* PROVIDED MATERIAL *
▼
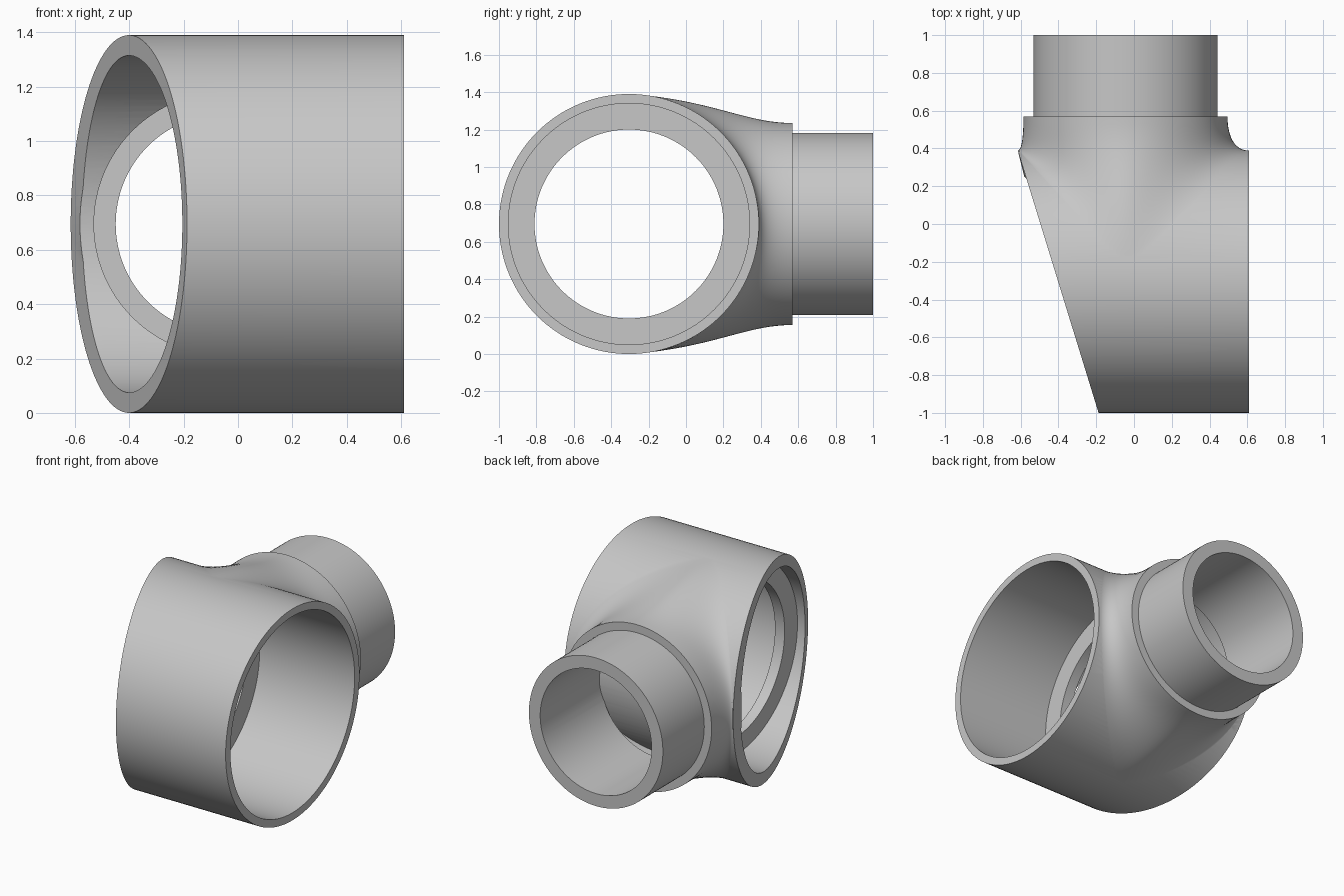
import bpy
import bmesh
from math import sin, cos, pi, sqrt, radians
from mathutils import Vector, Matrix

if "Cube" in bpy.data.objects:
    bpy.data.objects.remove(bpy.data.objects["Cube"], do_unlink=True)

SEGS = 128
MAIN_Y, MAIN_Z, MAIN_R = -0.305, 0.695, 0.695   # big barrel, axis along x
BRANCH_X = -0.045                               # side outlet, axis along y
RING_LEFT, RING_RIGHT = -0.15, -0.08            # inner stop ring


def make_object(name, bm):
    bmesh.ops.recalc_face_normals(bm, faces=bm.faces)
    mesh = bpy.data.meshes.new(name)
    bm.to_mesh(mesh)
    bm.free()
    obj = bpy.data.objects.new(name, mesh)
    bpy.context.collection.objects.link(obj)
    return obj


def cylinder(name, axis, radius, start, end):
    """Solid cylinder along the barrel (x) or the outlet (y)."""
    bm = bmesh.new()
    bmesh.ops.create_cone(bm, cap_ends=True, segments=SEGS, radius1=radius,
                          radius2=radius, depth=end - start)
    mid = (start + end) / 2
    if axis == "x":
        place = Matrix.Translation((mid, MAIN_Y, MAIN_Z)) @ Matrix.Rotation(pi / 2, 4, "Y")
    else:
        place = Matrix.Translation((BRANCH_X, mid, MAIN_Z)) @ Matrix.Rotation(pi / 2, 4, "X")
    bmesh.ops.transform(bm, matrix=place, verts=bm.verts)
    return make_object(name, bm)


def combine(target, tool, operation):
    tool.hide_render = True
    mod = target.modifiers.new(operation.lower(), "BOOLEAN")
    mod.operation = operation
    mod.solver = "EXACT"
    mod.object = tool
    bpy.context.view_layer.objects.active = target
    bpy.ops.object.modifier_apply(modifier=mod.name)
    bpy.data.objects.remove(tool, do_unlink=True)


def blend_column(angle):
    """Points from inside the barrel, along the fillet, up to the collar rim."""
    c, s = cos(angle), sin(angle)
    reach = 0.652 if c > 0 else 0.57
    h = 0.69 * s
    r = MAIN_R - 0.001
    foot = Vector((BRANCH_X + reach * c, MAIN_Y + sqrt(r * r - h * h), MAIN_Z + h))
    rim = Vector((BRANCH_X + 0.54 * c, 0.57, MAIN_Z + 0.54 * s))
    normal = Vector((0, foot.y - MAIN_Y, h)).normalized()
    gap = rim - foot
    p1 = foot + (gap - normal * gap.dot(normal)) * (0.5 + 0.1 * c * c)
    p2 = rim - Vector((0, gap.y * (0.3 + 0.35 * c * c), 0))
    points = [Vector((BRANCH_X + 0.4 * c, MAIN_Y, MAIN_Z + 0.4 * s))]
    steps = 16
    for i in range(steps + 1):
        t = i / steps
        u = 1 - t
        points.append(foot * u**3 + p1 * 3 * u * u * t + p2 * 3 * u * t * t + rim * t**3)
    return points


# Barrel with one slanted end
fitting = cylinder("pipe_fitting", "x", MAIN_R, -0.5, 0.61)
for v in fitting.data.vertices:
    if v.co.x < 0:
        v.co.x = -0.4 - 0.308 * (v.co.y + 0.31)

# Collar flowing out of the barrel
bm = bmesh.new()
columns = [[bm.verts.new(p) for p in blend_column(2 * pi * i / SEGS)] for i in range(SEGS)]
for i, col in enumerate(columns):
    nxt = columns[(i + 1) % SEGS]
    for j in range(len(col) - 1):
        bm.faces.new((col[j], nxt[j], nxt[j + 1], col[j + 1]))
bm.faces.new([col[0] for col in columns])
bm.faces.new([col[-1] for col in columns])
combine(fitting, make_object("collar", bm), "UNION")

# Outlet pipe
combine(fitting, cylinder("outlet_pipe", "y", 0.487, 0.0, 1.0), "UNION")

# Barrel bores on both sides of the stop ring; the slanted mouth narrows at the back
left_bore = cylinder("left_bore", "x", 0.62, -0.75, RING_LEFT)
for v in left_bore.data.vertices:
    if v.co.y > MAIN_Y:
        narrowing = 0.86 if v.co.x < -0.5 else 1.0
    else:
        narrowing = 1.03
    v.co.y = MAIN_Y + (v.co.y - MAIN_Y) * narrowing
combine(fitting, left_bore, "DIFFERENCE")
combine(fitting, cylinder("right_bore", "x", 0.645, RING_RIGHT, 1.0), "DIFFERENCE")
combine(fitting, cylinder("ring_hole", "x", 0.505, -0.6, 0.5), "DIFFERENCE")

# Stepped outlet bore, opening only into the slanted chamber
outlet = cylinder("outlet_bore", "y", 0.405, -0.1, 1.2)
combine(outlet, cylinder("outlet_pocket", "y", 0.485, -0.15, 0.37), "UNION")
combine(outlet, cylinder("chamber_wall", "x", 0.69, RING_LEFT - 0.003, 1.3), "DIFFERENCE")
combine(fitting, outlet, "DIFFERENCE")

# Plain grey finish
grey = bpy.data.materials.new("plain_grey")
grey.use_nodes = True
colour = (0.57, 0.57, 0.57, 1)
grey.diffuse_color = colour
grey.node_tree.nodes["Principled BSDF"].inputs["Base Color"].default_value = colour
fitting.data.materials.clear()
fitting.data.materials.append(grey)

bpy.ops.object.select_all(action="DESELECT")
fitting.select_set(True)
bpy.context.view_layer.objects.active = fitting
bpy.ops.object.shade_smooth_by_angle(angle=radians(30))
▲
Looking back over the data above, restate word for word the lines that begin at the line with "mod.object = tool" and end at the line with "c, s = cos(angle), sin(angle)", inclusive.

    mod.object = tool
    bpy.context.view_layer.objects.active = target
    bpy.ops.object.modifier_apply(modifier=mod.name)
    bpy.data.objects.remove(tool, do_unlink=True)


def blend_column(angle):
    """Points from inside the barrel, along the fillet, up to the collar rim."""
    c, s = cos(angle), sin(angle)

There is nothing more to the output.